### Task statement
Taking each line of the material below in turn, count those containing the string "Math". Provide the number alone.

### Exercise material
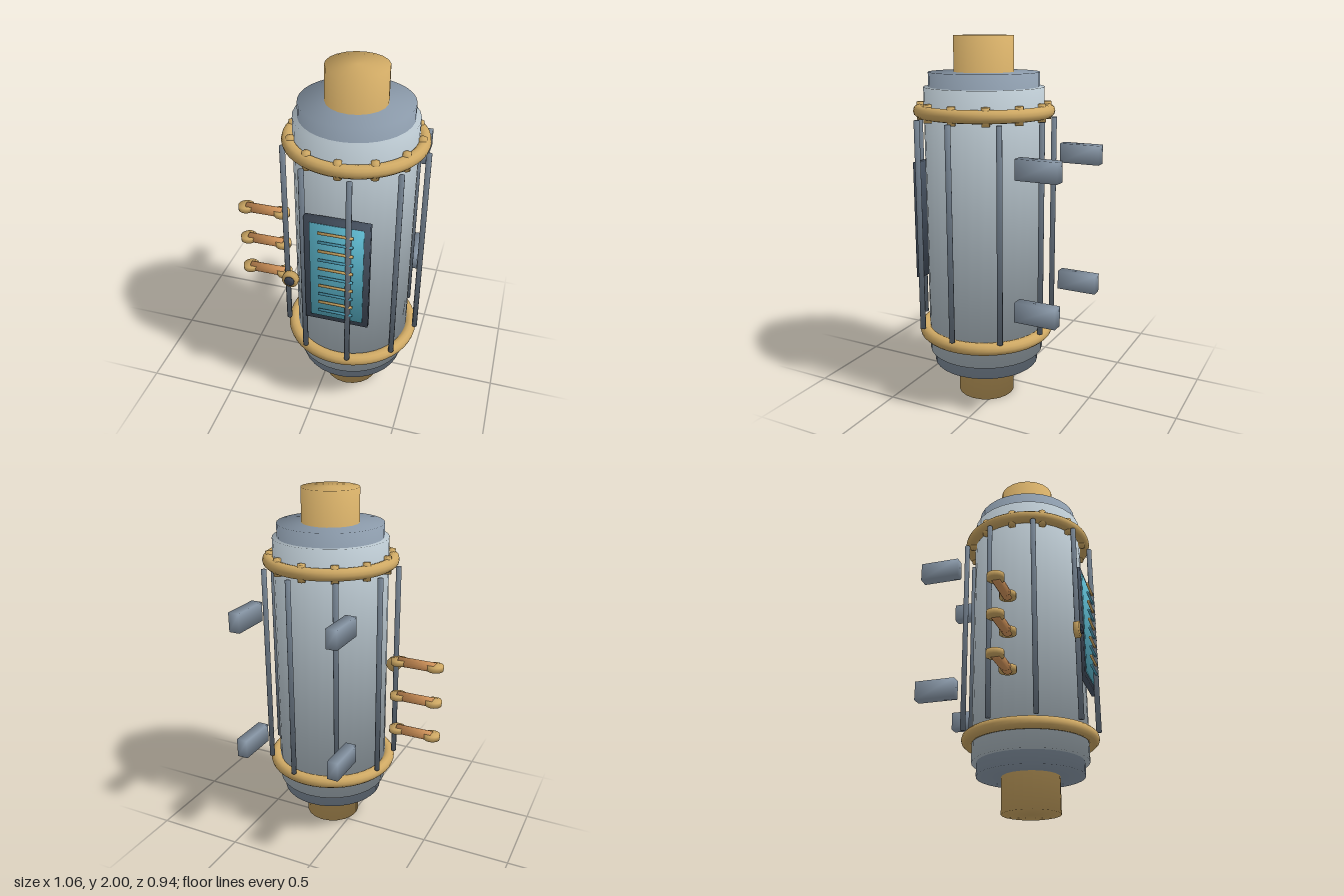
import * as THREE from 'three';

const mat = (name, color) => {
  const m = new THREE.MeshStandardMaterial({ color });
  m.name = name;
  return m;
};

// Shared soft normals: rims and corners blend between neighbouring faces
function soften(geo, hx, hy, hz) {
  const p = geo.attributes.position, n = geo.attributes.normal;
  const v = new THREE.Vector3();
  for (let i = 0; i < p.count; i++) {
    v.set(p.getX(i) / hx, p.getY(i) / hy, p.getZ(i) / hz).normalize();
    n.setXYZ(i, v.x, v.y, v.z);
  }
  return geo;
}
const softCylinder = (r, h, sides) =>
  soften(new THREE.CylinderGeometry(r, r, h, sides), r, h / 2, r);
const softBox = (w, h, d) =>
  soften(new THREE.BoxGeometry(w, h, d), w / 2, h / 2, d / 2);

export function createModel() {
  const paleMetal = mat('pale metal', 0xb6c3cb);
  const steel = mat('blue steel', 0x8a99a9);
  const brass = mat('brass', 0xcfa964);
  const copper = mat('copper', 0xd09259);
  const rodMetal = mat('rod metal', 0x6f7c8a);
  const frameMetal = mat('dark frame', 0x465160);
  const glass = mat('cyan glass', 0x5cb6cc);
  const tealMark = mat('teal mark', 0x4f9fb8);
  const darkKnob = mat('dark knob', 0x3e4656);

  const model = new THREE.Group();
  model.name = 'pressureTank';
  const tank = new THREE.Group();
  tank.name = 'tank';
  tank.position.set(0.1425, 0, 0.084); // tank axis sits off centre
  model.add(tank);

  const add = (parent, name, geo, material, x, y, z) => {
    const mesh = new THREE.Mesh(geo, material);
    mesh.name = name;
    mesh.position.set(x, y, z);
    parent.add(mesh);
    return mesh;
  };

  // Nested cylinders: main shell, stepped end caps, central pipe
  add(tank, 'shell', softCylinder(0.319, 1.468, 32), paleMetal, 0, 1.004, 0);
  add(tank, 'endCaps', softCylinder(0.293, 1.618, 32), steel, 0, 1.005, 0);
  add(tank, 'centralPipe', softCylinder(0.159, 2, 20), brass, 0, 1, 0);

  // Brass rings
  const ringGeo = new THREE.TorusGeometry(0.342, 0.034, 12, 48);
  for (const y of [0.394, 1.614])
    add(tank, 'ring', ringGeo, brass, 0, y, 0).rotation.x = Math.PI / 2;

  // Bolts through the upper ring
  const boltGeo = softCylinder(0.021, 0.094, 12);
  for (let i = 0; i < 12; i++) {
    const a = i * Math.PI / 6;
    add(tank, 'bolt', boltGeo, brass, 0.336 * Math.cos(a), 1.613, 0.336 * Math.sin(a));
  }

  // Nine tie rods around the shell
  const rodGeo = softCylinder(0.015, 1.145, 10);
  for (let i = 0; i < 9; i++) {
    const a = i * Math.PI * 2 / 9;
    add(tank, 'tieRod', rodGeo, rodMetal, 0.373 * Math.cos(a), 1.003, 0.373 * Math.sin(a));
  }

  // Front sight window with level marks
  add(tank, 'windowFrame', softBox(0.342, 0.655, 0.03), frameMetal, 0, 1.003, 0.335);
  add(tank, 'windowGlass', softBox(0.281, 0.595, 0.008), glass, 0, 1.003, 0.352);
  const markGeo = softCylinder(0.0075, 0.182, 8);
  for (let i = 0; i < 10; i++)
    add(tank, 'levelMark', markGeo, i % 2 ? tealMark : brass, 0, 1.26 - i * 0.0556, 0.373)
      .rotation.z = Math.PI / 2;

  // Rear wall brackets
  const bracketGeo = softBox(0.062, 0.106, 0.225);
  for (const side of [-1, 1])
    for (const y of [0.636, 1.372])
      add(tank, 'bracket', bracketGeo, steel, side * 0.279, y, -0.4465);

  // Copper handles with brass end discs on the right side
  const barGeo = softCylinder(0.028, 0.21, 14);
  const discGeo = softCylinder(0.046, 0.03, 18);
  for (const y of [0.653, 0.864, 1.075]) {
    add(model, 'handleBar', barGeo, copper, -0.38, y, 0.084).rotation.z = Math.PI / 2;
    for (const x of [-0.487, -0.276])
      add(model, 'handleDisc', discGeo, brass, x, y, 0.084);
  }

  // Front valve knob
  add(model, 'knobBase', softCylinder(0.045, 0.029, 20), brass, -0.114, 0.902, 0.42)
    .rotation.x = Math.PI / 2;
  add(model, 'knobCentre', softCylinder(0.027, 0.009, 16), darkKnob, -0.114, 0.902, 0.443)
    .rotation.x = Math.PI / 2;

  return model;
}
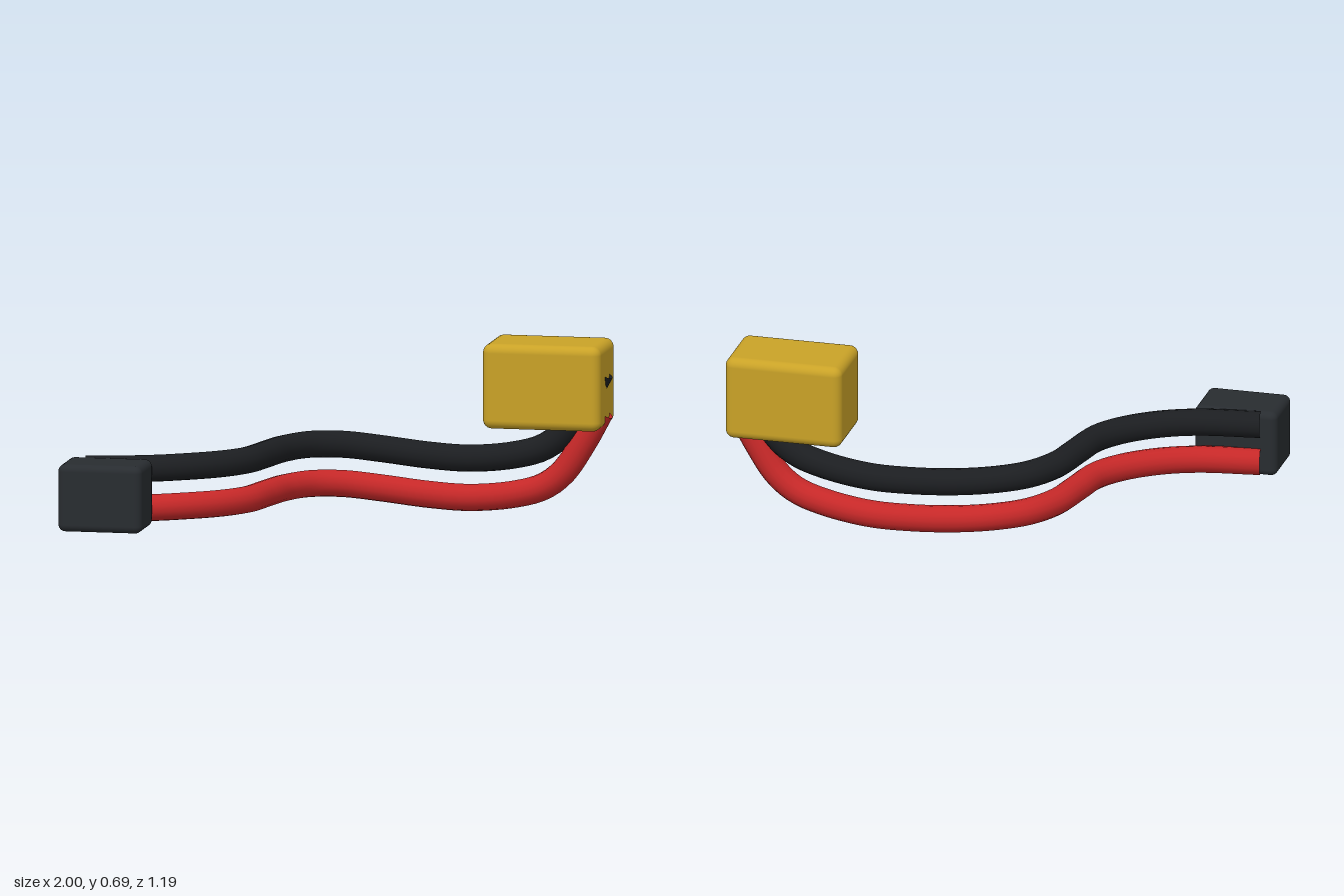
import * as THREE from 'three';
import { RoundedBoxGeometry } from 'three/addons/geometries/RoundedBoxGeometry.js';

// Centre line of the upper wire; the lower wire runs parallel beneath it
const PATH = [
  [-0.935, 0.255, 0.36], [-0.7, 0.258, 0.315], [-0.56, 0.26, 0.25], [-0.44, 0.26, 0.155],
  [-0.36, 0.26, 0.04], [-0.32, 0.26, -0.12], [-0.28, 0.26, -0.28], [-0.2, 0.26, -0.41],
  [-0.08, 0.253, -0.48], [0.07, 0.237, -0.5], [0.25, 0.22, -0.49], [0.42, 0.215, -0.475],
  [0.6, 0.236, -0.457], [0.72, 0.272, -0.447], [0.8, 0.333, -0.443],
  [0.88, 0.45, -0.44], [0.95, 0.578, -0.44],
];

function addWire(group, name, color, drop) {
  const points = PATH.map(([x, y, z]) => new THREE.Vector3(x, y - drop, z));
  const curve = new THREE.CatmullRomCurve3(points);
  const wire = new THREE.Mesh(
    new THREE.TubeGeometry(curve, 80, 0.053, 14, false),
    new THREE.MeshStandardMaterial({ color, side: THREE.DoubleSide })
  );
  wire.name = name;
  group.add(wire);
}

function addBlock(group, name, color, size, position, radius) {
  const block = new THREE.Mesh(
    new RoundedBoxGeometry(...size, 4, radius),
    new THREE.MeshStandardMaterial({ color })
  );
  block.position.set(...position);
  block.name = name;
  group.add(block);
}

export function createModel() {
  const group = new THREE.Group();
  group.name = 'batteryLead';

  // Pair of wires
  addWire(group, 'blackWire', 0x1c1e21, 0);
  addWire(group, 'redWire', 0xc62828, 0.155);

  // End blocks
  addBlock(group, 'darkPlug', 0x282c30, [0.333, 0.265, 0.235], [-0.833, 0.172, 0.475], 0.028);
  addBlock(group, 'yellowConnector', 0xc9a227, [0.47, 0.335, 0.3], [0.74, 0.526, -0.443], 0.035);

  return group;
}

### Result of the exercise
9